- _What you have to do_: Repeat verbatim, and only, the lines of the data below, beginning at the line that contains "count = len(rings[0])" and stopping after the line that contains "bm.faces.new(rings[-1])".

- _Entries provided_:
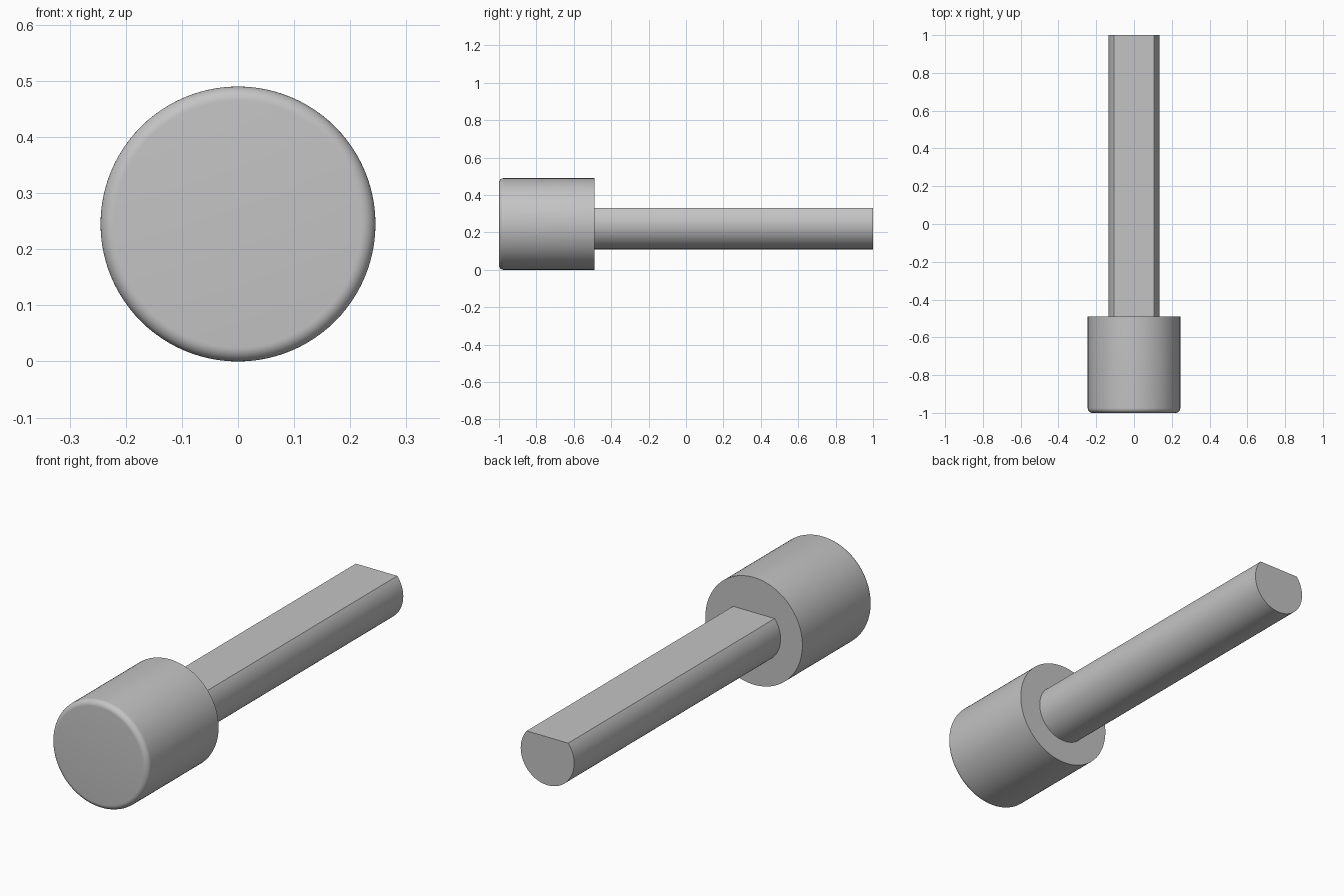
import bpy
import bmesh
import math

AXIS_Z = 0.245
HEAD_R, FILLET = 0.245, 0.025
SHAFT_R, FLAT = 0.135, 0.085
FRONT, SHOULDER, BACK = -1.0, -0.49, 1.0

cube = bpy.data.objects.get("Cube")
if cube:
    bpy.data.objects.remove(cube, do_unlink=True)

metal = bpy.data.materials.new("plain grey")
metal.use_nodes = True
grey = (0.55, 0.55, 0.55, 1)
metal.diffuse_color = grey
metal.node_tree.nodes["Principled BSDF"].inputs["Base Color"].default_value = grey


def circle(radius, start=0.0, sweep=math.tau, steps=96):
    """Points (x, z) on an arc about the axis."""
    angles = [start + sweep * i / steps for i in range(steps + 1)]
    if sweep >= math.tau:
        angles.pop()
    return [(radius * math.cos(a), radius * math.sin(a)) for a in angles]


def loft(name, sections):
    """Bridge (y, outline) sections and cap both ends."""
    bm = bmesh.new()
    rings = [[bm.verts.new((x, y, z + AXIS_Z)) for x, z in outline]
             for y, outline in sections]
    count = len(rings[0])
    for a, b in zip(rings, rings[1:]):
        for i in range(count):
            j = (i + 1) % count
            bm.faces.new((a[i], a[j], b[j], b[i]))
    bm.faces.new(rings[0])
    bm.faces.new(rings[-1])
    bmesh.ops.recalc_face_normals(bm, faces=bm.faces)
    mesh = bpy.data.meshes.new(name)
    bm.to_mesh(mesh)
    bm.free()
    mesh.materials.append(metal)
    obj = bpy.data.objects.new(name, mesh)
    bpy.context.collection.objects.link(obj)
    bpy.ops.object.select_all(action='DESELECT')
    obj.select_set(True)
    bpy.context.view_layer.objects.active = obj
    bpy.ops.object.shade_smooth_by_angle(angle=math.radians(30))
    return obj


# Round head with a filleted front rim
head = []
for i in range(9):
    t = math.pi / 2 * i / 8
    head.append((FRONT + FILLET * (1 - math.sin(t)),
                 circle(HEAD_R - FILLET * (1 - math.cos(t)))))
head.reverse()
head.append((SHOULDER, circle(HEAD_R)))
head.sort(key=lambda section: section[0])
loft("head", head)

# D-shaped shaft: an arc closed by the flat on top
edge = math.asin(FLAT / SHAFT_R)
outline = circle(SHAFT_R, math.pi - edge, math.pi + 2 * edge, 72)
loft("shaft", [(SHOULDER, outline), (BACK, outline)])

- _Answer to this problem_:
    count = len(rings[0])
    for a, b in zip(rings, rings[1:]):
        for i in range(count):
            j = (i + 1) % count
            bm.faces.new((a[i], a[j], b[j], b[i]))
    bm.faces.new(rings[0])
    bm.faces.new(rings[-1])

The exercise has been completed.